Anastasia Krupnik is a novel which seems so light that it is can be dismissed as merely another amusing children’s or young adult’s novel. That light appearance, however, hides the fact that the book covers some territory of considerable interest and significance to young readers. In the hands of a less-skilled writer than Lois Lowry, the book could easily have degenerated into the merely silly. As it is, this book is comic, enormously touching, and remarkably insightful.
The novel is primarily concerned with family—the way in which family members relate, the accommodations that they make to the demands of the family situation, and the insights that they acquire. The Krupniks are an example of one of the happier and more functional and loving families in children’s and young adult literature. Even so, the adjustments that Anastasia must make in order to understand and flourish in her family are carefully and splendidly delineated by Lowry.
Anastasia is angry and unhappy at the discovery that she is no longer to be an only child, but she realizes the selfishness and egocentric nature of her attitude even as she experiences it. She is saddened and somewhat repelled by her senile grandmother, but she also realizes the sadness that both she and her parents feel at the clear deterioration of her grandmother’s mental faculties.
Lowry’s skill in character depiction is evident, and both the adults and the younger characters ring very true. Anastasia seems a credible, if very bright, ten-year-old girl. Her father and mother also seem to be believable, realistic parents of a ten-year-old girl. The writer resists the temptation to make any of the characters flat. Anastasia has definite negative impressions of her teacher, the man at the drugstore, and other people. She is forced to revise those opinions, however, upon further encounters. That people are more complex than any initial encounter might indicate is one of the themes of the novel.

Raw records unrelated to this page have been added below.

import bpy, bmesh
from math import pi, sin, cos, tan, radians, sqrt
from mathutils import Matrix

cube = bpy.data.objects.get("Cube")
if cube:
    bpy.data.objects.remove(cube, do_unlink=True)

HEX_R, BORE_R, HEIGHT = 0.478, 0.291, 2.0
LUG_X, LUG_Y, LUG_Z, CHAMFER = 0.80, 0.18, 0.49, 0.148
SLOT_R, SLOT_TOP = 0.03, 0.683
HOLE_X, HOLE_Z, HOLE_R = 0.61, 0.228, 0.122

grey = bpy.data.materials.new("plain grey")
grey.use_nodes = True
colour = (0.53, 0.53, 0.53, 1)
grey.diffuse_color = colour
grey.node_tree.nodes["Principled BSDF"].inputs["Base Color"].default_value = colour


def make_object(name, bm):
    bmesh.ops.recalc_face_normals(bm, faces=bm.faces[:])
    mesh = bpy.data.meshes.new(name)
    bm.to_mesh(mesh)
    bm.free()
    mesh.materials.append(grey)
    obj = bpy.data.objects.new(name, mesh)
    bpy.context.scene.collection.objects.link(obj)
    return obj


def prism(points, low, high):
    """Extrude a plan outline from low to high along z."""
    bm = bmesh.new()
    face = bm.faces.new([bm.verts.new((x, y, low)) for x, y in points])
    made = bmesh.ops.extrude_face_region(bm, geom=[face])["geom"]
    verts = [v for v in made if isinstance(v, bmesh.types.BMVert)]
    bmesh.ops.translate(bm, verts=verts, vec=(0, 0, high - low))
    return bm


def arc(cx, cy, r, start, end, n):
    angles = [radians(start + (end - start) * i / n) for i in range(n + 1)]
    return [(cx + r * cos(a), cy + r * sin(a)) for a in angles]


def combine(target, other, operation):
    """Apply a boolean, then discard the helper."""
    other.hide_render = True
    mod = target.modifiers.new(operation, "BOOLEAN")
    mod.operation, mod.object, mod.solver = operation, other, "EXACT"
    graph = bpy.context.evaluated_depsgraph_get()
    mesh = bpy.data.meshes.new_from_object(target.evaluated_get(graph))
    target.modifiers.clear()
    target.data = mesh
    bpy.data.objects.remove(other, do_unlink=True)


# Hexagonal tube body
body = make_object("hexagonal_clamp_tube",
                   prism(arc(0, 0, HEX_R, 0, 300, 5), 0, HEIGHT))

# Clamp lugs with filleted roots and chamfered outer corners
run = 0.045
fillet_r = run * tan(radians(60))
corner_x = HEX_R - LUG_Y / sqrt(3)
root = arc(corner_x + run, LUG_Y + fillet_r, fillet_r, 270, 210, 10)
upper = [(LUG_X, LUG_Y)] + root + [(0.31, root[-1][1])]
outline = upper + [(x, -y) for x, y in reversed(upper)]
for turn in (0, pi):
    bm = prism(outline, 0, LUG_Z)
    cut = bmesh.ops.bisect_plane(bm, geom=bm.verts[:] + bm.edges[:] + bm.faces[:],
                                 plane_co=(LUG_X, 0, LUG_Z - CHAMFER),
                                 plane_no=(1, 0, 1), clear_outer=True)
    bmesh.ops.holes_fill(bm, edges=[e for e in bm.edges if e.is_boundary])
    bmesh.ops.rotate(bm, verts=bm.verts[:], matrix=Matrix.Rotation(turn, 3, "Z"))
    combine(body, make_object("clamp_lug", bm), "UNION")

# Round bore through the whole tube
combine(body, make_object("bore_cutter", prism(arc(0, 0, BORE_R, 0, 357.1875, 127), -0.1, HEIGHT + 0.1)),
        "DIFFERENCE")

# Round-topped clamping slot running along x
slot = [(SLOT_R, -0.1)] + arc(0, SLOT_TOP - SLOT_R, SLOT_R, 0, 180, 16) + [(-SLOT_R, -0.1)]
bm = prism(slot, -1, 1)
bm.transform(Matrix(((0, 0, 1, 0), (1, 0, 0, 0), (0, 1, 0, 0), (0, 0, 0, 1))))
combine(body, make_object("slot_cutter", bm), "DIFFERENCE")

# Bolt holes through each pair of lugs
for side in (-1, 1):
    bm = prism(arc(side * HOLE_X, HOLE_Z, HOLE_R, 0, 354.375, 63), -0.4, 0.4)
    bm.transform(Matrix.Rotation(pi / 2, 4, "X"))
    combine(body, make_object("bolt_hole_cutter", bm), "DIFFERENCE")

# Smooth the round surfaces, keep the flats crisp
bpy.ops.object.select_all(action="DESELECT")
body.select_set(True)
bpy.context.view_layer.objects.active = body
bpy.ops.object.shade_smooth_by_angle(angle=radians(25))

Another theme is that Anastasia herself (and, by extension, the reader) is capable of change and growth in the light of developing events. She comes to understand her grandmother, to love her baby brother, and to see that her teacher and others are really not the people she has believed them to be. Indeed, one of the insights Anastasia acquires is the knowledge that teachers can make mistakes, that Anastasia herself is more than the mark she receives on a paper. Students are often conditioned by their school systems to accept their teachers’ evaluations of them, believing that grades are equated with their self-worth. Lowry creates a rebuttal to that commonly held belief.
The sweetness and humor in the novel do not detract from its serious underlying themes, which is probably one of the reasons for the book’s continuing popularity. Anastasia, her parents, and the supporting characters in the novel seem to be genuine, believable, and likable. The bibliotherapeutic uses of this novel are clear, and as an example of the functional family at work, the book may be difficult to surpass.